May 31, 2015
I used to attend Highlands for 5 consecutive years, from elementary all the way to the commencement of high school , and let me start by stating that asking to be taken out of this school and put into public school was one of the best decisions I ever made with my life. First of all, the children that I went to school with (Can't say how it is today as I have been graduated for a couple of years now) were some of the worst people I have ever met. Most of them were judgmental, rude, and unfriendly. I remember that I experienced the worst bullying here in my life, which has negatively impacted me to this day. Also, teachers would do little to nothing about such issues, and asking the administration for help against the antagonists was a futile effort. The level of favoritism which exists at this school is also mind boggling, as there was always a couple of students which all of the teachers favored and who the whole school knew about. The level of education which you receive in this school is sub par to that of a C rated public school, as most of the textbooks were outdated (back to the 80s-90s) and contained inaccurate information, as most of them were from a "christian" perspective. Although I understand that this is a christian school, this does not mean that you have to provide students with outdated and inaccurate information, nonetheless information which you educate to children to send them out to the real world/universities. The level of hypocrisy was through the roof at this place as well, as teachers and administrators would harshly judge you if your actions, ideas or thoughts directly contradicted their own beliefs, both philosophical and religious. The thing that disgusted me the most over my time at Highlands was the fact that faculty would praise certain students for their involvement in the religious community present there, and then you would see those students directly contradicting what they preached on stage at a chapel ceremony, bullying students and partaking in "unmoral" extra curricular activities to say the least.

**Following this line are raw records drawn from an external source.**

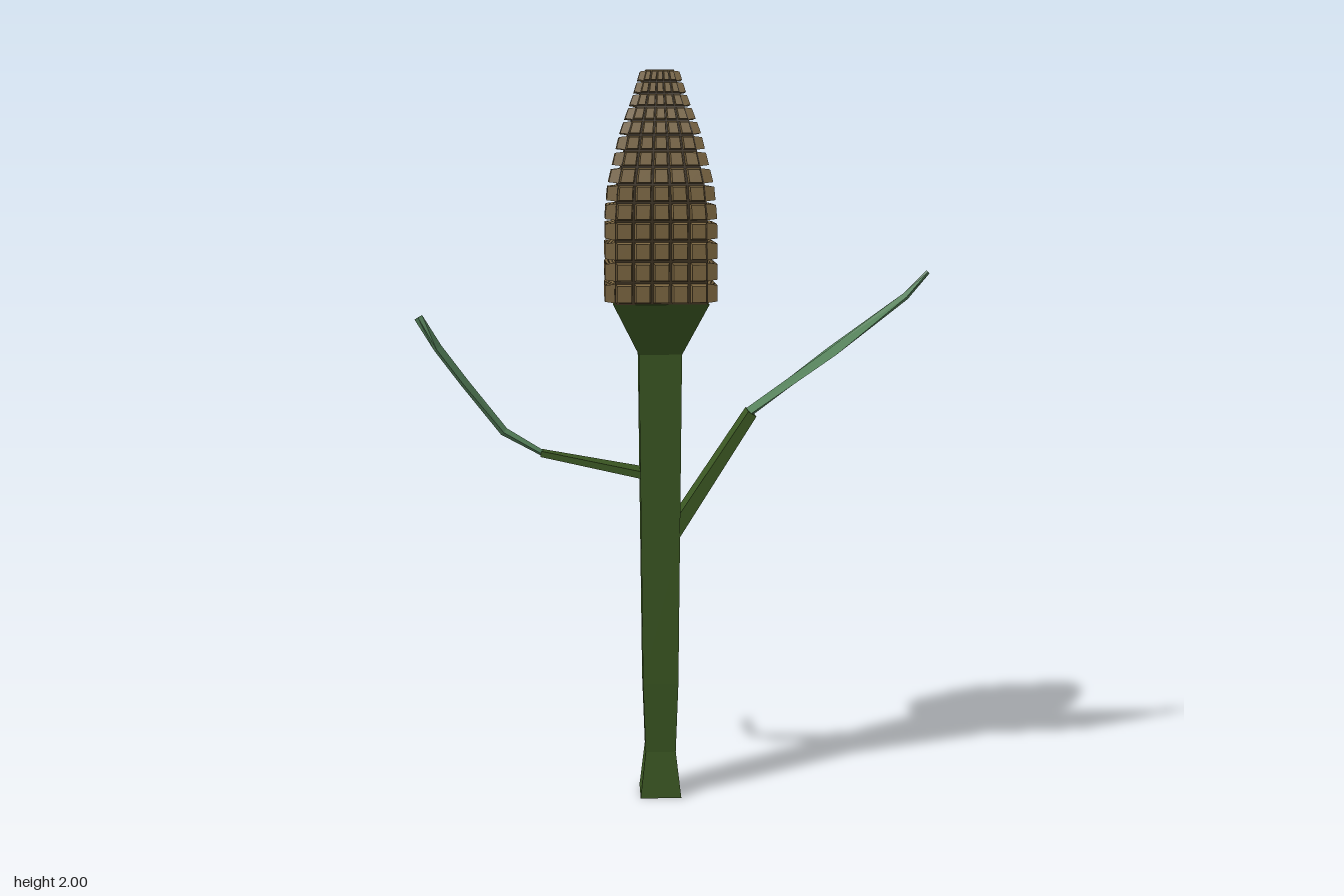
import * as THREE from 'three';
import { mergeGeometries } from 'three/addons/utils/BufferGeometryUtils.js';

const mat = (color) => new THREE.MeshStandardMaterial({ color, flatShading: true });
const GREEN = mat(0x3b5722), LEAF = mat(0x55805a), KERNEL = mat(0x7a6540);
const CORE = mat(0x3a2f1e), ROOT = mat(0x4a3526);
const CX = -0.04; // stem axis

// Skin four-cornered rings (counter-clockwise seen from the far end) and cap them
function loft(rings, capStart = true, capEnd = true) {
  const pos = [];
  const quad = (a, b, c, d) => pos.push(...a, ...b, ...c, ...a, ...c, ...d);
  for (let r = 0; r + 1 < rings.length; r++) {
    const A = rings[r], B = rings[r + 1];
    for (let i = 0; i < 4; i++) {
      const j = (i + 1) % 4;
      quad(A[i], A[j], B[j], B[i]);
    }
  }
  if (capStart) quad(...[...rings[0]].reverse());
  if (capEnd) quad(...rings[rings.length - 1]);
  const g = new THREE.BufferGeometry();
  g.setAttribute('position', new THREE.Float32BufferAttribute(pos, 3));
  g.computeVertexNormals();
  return g;
}

function add(parent, name, geometry, material) {
  const mesh = new THREE.Mesh(geometry, material);
  mesh.name = name;
  parent.add(mesh);
  return mesh;
}

// Horizontal square ring
const square = ([y, h]) => [[h, y, h], [h, y, -h], [-h, y, -h], [-h, y, h]];

// Sweep along points [x, y, half width, half thickness] in the xy plane
function sweep(points, corners) {
  return loft(points.map(([x, y, w, t], i) => {
    const p = points[Math.max(i - 1, 0)], q = points[Math.min(i + 1, points.length - 1)];
    const dx = q[0] - p[0], dy = q[1] - p[1], len = Math.hypot(dx, dy);
    return corners.map(([n, z]) => [x - (dy / len) * n * t, y + (dx / len) * n * t, z * w]);
  }));
}
const RECT = [[1, 1], [-1, 1], [-1, -1], [1, -1]];
const DIAMOND = [[1, 0], [0, 1], [-1, 0], [0, -1]];

// Half width of the head's core by height
const PROFILE = [[1.39, 0.123], [1.62, 0.121], [1.7, 0.114], [1.84, 0.084], [1.93, 0.055], [2, 0.036]];
function coreHalf(y) {
  for (let i = 1; i < PROFILE.length; i++) {
    const [y0, h0] = PROFILE[i - 1], [y1, h1] = PROFILE[i];
    if (y <= y1) return h0 + ((h1 - h0) * (y - y0)) / (y1 - y0);
  }
  return PROFILE[PROFILE.length - 1][1];
}

// One face of raised kernels, facing +z, in rows that shrink upward
function kernelFace(depth) {
  const rows = 14, cols = 5, parts = [];
  let y = 1.39;
  for (let r = 0; r < rows; r++) {
    const pitch = 0.0575 - (0.028 * r) / (rows - 1);
    const ring = (inset, out) => (c) => {
      const ya = y + pitch * inset, yb = y + pitch * (1 - inset);
      const u0 = -1 + (2 * (c + inset)) / cols, u1 = -1 + (2 * (c + 1 - inset)) / cols;
      const a = coreHalf(ya), b = coreHalf(yb);
      const oa = out * (0.35 + (0.65 * a) / 0.123), ob = out * (0.35 + (0.65 * b) / 0.123);
      return [[u0 * a, ya, a + oa], [u1 * a, ya, a + oa], [u1 * b, yb, b + ob], [u0 * b, yb, b + ob]];
    };
    const base = ring(0.06, -0.002), top = ring(0.13, depth);
    for (let c = 0; c < cols; c++) parts.push(loft([base(c), top(c)], false));
    y += pitch;
  }
  return mergeGeometries(parts);
}

export function createModel() {
  const model = new THREE.Group();
  model.name = 'cornPlant';

  // Stem with flared foot and cup under the head
  const stem = add(model, 'stem', loft([
    [0, 0.057], [0.13, 0.042], [0.33, 0.049], [0.74, 0.053], [1.25, 0.058], [1.39, 0.127],
  ].map(square), false), GREEN);
  stem.position.x = CX;
  const root = add(model, 'stemBase', new THREE.PlaneGeometry(0.114, 0.114).rotateX(Math.PI / 2), ROOT);
  root.position.x = CX;

  // Head: dark core, tan tip and kernels on all four faces
  const head = new THREE.Group();
  head.name = 'head';
  head.position.x = CX;
  model.add(head);
  add(head, 'core', loft(PROFILE.map(square), true, false), CORE);
  add(head, 'tip', loft([square([1.985, 0.039]), square([2, 0.037])]), KERNEL);
  for (let i = 0; i < 4; i++) {
    const face = add(head, 'kernels', kernelFace(i % 2 ? 0.026 : 0.034), KERNEL);
    face.rotation.y = (i * Math.PI) / 2;
  }

  // Large leaf on the left: straight stalk, broad pointed blade
  const leftLeaf = new THREE.Group();
  leftLeaf.name = 'leftLeaf';
  add(leftLeaf, 'stalk', sweep([[-0.03, 0.713, 0.05, 0.019], [0.21, 1.085, 0.044, 0.013]], RECT), GREEN);
  add(leftLeaf, 'blade', sweep([
    [0.205, 1.085, 0.044, 0.013], [0.43, 1.25, 0.087, 0.01], [0.63, 1.4, 0.02, 0.01], [0.69, 1.466, 0.003, 0.006],
  ], DIAMOND), LEAF);

  // Small leaf on the right: tapering stalk, upturned narrow blade
  const rightLeaf = new THREE.Group();
  rightLeaf.name = 'rightLeaf';
  add(rightLeaf, 'stalk', sweep([[-0.06, 0.912, 0.05, 0.01], [-0.365, 0.975, 0.02, 0.008]], RECT), GREEN);
  add(rightLeaf, 'blade', sweep([
    [-0.36, 0.974, 0.02, 0.008], [-0.465, 1.035, 0.018, 0.012], [-0.57, 1.17, 0.038, 0.012],
    [-0.64, 1.265, 0.038, 0.012], [-0.69, 1.348, 0.008, 0.012],
  ], DIAMOND), LEAF);
  rightLeaf.position.z = -0.004;
  model.add(leftLeaf, rightLeaf);

  return model;
}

Ironically, my time at this school converted me to an agnostic after seeing the blatant hypocrisy prevalent in religious institutions as such.
- submitted by a community member